We all miss hockey and other sports, especially now, when a break from reality would be much appreciated. Unfortunately, sports are firmly rooted in reality - the reality of business and now, the reality of a pandemic.
Business concerns appear to be winning out among the press and others who have an itchy trigger finger when it comes to the return of the NHL. I absolutely understand it. Not holding games loses money, and not holding playoff games loses even more money. Not having sports to write about (and not having businesses open to advertise) leads to the kind of layoffs that we’ve seen start to happen at The Hockey News and elsewhere. If the teams aren’t bringing in money, they can’t pay their employees, and employees of other businesses who work at or around the arenas on game day also lose out on income.
I don’t envy the board of governors one bit, but in some speculation you see how desperate everyone is. Now the current push is to have playoffs in June, possibly somewhere like Buffalo or North Dakota. The problems with this suggestion are deep and complicated.
The first step is the NHL determining camp schedules, whether or not they want to play a few regular season games as a warm-up, and then playoff seeding. The camps would probably be shortened, but that translates into a mid-May start to get the post-season in by June. The problem? We don’t have a crystal ball that actually works. Cities and states/provinces don’t know where they’ll be by mid-May in terms of the outbreak or recovery.
Issue number two is where to play. UND would be the most isolated place, but where are you going to sequester players, staff, medical doctors, hospitality workers, and so on? Buffalo is a major metropolitan area in a state that is currently the epicenter of the outbreak.
David Staples of the Edmonton Journal (reprinted here in the Calgary Herald) suggests that the NHL follow the lead of the National Rugby Lead and sequester all of the players together away from the rest of civilization. Where would this compound be located?
Once you do find somewhere to host it, how do you keep people from bringing the virus into the area and how do you justify using medical personnel and limited (as of right now) testing to ensure everyone is virus free when the rest of North America is trying to get a pandemic wound down?

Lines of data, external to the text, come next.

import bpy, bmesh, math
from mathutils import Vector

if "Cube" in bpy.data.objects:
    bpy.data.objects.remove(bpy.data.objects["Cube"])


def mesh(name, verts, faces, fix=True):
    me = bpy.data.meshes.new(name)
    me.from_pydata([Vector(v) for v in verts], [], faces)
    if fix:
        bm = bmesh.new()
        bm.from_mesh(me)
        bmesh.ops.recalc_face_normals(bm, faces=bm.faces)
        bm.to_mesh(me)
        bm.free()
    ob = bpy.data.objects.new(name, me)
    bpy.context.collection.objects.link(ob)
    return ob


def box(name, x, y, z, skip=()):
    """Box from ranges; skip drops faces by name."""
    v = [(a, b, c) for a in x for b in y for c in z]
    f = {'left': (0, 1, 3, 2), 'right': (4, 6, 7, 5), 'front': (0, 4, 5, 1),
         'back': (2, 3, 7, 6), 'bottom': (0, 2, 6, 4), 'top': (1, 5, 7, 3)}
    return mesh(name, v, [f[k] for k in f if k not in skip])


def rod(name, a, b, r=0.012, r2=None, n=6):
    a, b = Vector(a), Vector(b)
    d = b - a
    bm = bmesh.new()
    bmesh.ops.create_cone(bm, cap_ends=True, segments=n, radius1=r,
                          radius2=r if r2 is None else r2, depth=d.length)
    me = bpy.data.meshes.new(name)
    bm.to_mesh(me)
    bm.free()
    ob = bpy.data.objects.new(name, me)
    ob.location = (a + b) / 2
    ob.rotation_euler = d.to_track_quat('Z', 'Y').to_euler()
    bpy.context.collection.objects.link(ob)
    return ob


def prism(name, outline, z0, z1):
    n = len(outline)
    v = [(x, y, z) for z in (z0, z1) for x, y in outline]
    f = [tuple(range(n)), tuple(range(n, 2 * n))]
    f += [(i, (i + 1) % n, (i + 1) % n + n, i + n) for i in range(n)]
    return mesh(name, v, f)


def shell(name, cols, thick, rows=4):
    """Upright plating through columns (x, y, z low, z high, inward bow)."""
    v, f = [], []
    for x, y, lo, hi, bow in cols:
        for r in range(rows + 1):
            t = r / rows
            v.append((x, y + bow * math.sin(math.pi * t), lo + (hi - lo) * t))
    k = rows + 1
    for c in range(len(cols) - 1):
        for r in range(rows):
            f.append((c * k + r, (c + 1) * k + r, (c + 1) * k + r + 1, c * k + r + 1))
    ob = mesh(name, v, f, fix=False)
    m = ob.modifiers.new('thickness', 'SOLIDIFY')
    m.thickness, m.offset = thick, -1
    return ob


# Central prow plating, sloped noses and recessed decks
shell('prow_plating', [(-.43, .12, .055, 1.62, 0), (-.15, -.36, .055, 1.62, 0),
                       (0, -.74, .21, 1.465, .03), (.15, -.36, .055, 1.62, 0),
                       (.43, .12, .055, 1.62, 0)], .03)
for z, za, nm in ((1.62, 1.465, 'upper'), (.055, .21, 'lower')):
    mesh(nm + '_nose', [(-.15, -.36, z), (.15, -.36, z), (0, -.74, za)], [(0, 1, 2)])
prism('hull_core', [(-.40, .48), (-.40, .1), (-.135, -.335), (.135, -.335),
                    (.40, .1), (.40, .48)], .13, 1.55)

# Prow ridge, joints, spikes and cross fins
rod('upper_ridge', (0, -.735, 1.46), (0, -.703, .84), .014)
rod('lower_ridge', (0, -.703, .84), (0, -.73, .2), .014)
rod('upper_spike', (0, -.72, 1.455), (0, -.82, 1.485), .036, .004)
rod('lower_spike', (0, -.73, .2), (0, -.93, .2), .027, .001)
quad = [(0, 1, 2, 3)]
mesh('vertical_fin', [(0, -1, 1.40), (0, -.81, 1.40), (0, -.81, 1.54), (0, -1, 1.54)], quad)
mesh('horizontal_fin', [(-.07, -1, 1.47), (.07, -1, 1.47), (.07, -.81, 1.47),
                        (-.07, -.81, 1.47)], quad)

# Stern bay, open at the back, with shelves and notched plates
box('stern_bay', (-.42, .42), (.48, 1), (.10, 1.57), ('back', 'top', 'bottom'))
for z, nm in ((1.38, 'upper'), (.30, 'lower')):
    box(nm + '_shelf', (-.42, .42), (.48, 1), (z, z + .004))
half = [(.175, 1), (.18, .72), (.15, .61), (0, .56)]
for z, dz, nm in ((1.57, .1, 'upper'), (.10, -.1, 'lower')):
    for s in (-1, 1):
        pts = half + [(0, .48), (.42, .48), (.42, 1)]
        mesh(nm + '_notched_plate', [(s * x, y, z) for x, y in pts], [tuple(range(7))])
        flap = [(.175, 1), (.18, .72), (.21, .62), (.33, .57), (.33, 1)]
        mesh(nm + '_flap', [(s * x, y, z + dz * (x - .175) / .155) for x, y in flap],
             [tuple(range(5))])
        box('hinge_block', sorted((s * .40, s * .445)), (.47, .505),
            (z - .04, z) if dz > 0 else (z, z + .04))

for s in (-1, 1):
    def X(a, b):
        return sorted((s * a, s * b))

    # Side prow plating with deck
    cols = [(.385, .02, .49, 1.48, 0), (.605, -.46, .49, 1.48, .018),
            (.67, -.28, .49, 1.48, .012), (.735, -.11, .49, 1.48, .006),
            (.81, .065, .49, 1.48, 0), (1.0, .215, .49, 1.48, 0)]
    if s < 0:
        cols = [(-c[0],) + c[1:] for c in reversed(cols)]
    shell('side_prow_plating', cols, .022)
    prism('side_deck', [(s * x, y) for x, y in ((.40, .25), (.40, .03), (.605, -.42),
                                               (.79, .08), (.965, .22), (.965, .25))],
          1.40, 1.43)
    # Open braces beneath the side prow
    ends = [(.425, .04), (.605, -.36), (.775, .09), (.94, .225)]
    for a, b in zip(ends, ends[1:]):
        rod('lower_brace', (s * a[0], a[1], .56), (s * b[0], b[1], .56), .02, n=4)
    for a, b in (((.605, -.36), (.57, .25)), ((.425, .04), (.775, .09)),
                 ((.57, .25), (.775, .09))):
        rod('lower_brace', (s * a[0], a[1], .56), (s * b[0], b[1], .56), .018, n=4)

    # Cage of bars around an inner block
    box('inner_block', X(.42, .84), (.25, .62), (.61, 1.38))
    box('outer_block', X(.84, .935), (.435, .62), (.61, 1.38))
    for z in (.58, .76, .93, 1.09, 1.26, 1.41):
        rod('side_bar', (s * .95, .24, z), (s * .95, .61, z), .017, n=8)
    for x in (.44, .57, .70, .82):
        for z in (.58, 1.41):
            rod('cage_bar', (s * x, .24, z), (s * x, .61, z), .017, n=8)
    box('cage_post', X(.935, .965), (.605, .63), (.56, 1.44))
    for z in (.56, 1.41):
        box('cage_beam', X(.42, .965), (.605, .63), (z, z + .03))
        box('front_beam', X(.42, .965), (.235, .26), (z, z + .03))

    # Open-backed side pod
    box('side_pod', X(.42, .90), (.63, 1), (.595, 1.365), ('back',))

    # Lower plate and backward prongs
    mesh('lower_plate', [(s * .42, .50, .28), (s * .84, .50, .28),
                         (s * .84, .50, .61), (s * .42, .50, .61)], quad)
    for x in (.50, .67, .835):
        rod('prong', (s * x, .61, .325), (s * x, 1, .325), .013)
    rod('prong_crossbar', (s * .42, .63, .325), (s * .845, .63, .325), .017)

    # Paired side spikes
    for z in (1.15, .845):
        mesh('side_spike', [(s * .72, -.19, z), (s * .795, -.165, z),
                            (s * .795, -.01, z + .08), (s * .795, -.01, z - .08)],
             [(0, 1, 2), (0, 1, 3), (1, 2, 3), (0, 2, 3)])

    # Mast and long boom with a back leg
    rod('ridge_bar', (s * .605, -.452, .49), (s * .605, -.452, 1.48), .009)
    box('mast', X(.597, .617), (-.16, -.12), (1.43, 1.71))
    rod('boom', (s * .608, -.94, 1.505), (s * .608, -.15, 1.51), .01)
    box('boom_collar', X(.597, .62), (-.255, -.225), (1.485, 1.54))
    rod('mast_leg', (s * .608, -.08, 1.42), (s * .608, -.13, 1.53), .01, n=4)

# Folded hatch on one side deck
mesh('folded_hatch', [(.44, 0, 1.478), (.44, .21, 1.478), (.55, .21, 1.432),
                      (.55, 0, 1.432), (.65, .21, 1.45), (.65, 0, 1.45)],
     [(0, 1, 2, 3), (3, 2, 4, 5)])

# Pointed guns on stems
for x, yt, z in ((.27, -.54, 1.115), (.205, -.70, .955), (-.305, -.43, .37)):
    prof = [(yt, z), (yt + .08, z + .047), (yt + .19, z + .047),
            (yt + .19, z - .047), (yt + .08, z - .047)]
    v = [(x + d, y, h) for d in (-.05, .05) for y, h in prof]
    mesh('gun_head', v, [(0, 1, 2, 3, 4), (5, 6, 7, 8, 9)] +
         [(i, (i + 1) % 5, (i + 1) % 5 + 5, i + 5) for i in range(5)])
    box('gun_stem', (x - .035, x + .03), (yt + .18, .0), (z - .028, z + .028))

But for the NHL to resume practices and then games in May/June, you don’t need a vaccine, you need to quarantine players/officials/TV crew at a hotel(s) and arena complex.
They would be cut off from world [sic] — and so would the staff preparing and serving them food and cleaning their rooms. There could be no chance of contact with infected individuals. The staff would be like workers on a cruise ship stuck on that ship at sea. But at least they would be working in an industry where work has evaporated.

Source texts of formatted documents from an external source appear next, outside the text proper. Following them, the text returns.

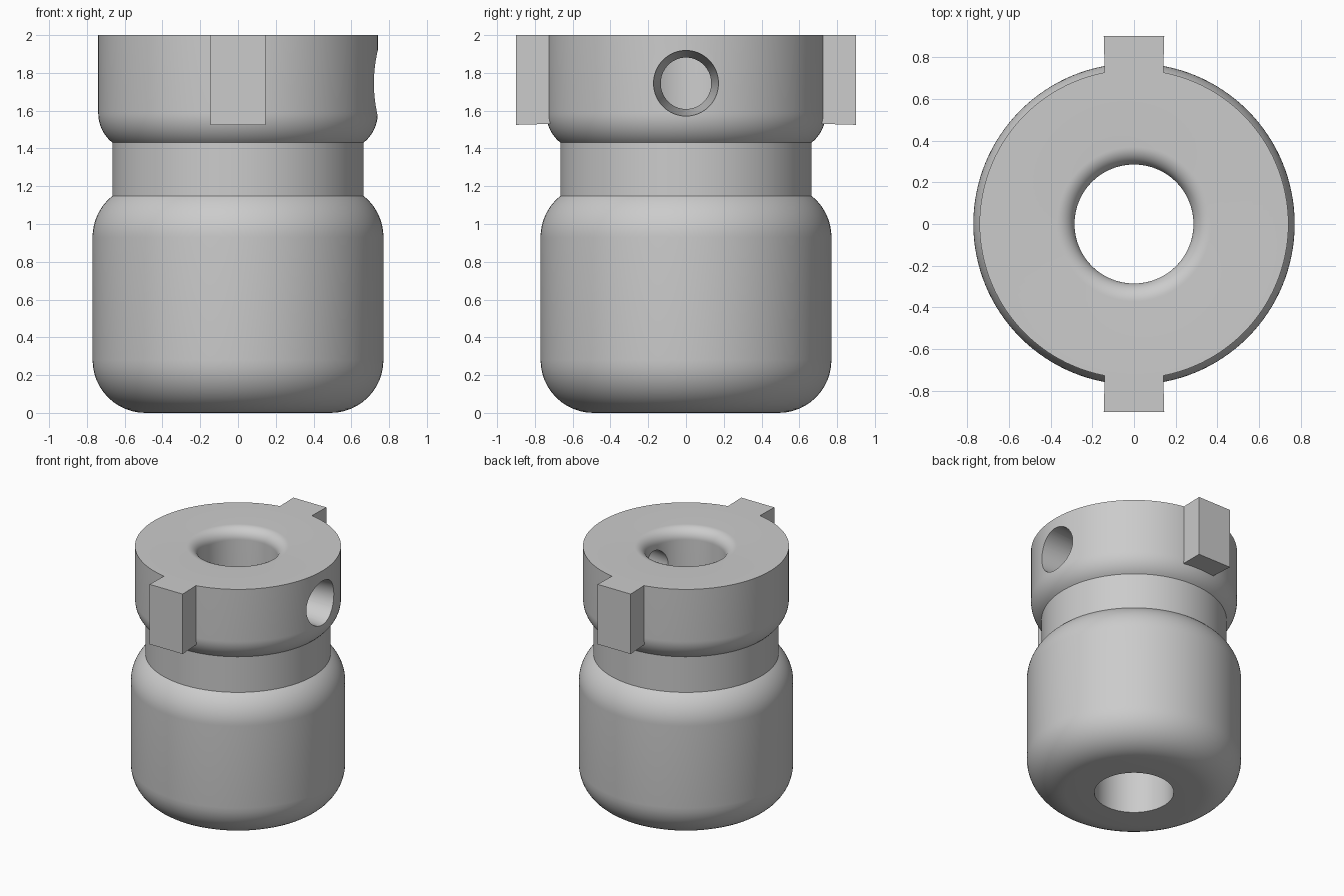
import bpy, bmesh, math
from mathutils import Matrix, Vector

if "Cube" in bpy.data.objects:
    bpy.data.objects.remove(bpy.data.objects["Cube"])

grey = bpy.data.materials.new("plain_grey")
grey.diffuse_color = (0.6, 0.6, 0.6, 1)
grey.use_nodes = True
grey.node_tree.nodes["Principled BSDF"].inputs["Base Color"].default_value = grey.diffuse_color


def make_object(name, bm):
    bmesh.ops.recalc_face_normals(bm, faces=bm.faces)
    mesh = bpy.data.meshes.new(name)
    bm.to_mesh(mesh)
    bm.free()
    mesh.materials.append(grey)
    obj = bpy.data.objects.new(name, mesh)
    bpy.context.collection.objects.link(obj)
    return obj


def arc(cr, cz, radius, start, end, steps=12):
    """Points (r, z) on an arc, angles in degrees."""
    angles = [math.radians(start + (end - start) * i / steps) for i in range(steps + 1)]
    return [(cr + radius * math.cos(a), cz + radius * math.sin(a)) for a in angles]


# Turned body: rounded barrel, neck, collar and bore with a rounded mouth
BORE, NECK = 0.285, 0.665
barrel_end = math.degrees(math.acos((NECK - 0.49) / 0.28))
collar_start = -math.degrees(math.acos((NECK - 0.54) / 0.20))
profile = [(BORE, 0)]
profile += arc(0.49, 0.28, 0.28, -90, 0)
profile += arc(0.49, 0.93, 0.28, 0, barrel_end)
profile += arc(0.54, 1.587, 0.20, collar_start, 0)
profile += [(0.74, 2.0)]
profile += arc(BORE + 0.085, 1.915, 0.085, 90, 180)

bm = bmesh.new()
verts = [bm.verts.new((r, 0, z)) for r, z in profile]
edges = [bm.edges.new((verts[i], verts[(i + 1) % len(verts)])) for i in range(len(verts))]
bmesh.ops.spin(bm, geom=verts + edges, cent=(0, 0, 0), axis=(0, 0, 1),
               angle=2 * math.pi, steps=128, use_merge=True)
bmesh.ops.remove_doubles(bm, verts=bm.verts, dist=1e-5)
body = make_object("turned_body", bm)

# Tapered cross hole on the +x side only, running into the bore
bm = bmesh.new()
place = Matrix.Translation((0.5, 0, 1.745)) @ Matrix.Rotation(math.pi / 2, 4, 'Y')
bmesh.ops.create_cone(bm, cap_ends=True, segments=64, radius1=0.126, radius2=0.182,
                      depth=0.68, matrix=place)
cutter = make_object("cross_hole_cutter", bm)
cutter.hide_render = True

cut = body.modifiers.new("cross_hole", 'BOOLEAN')
cut.operation = 'DIFFERENCE'
cut.solver = 'EXACT'
cut.object = cutter
bpy.context.view_layer.objects.active = body
body.select_set(True)
bpy.ops.object.modifier_apply(modifier=cut.name)
bpy.data.objects.remove(cutter)
bpy.ops.object.shade_smooth_by_angle(angle=math.radians(30))

# Two drive keys, front and back, flush with the top and slightly flared outward
for name, side in (("front_key", -1), ("back_key", 1)):
    bm = bmesh.new()
    bmesh.ops.create_cube(bm, size=1)
    for v in bm.verts:
        outer = v.co.y > 0
        half = 0.145 if outer else 0.14
        low = 1.525 if outer else 1.53
        v.co = Vector((math.copysign(half, v.co.x), side * (0.90 if outer else 0.72),
                       2.0 if v.co.z > 0 else low))
    make_object(name, bm)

You would also need regular temperature checks and testing within quarantine at a large hotel. By mid-May, however, testing could well be widespread.
First off, you don’t know with any certainty if testing will have improved by mid-May. It should be better by now but it’s still being absurdly rationed in major metro areas, which has lead to the official under-reporting of infections. Second off, is it fair to ask employees of the NHL to spend a month or two locked in a hotel without being able to see their families?
Third off, on what planet is it appropriate to treat people like servants with pay for work that people are basically insinuating they should be thankful for? Unless the pay is hazard pay, they’ll have problems finding people willing to sacrifice themselves to sign up for that gig.
Finally, what do you do when you have that perfect plan worked out, and a delivery guy shows up, and that delivery guy has the virus? Now you have basically a cruise ship (since Staples likes that analogy) of hockey players, staff, and housekeeping where the virus can spread around. Do you send people from there out into the community to seek treatment, thereby risking spread and re-igniting an outbreak that could be dying down? Do you monopolize medical resources for your league and their employees that other citizens without means don’t have access to, potentially hindering relief efforts, but this time at the risk of a PR firestorm?
There’s not a timetable for this. I hate to tell the owners, who I understand have a bottom line to worry about, that hockey probably is done for the season. I hate to tell the players, who so obviously miss the sport and their jobs, that it’s probably done for the season.
As a fan, I really hate the thought of this being it.
As someone who works in a field that just completed a cycle of “this will be two weeks/this will only be a month/see you next year,” I can say that the folks in charge, and everyone else, are not at the mercy of a concrete timetable. They’re at the mercy of something unpredictable that needs to be handled with a great deal of caution.
Unfortunately for all of us, an abundance of caution means an absence of sports.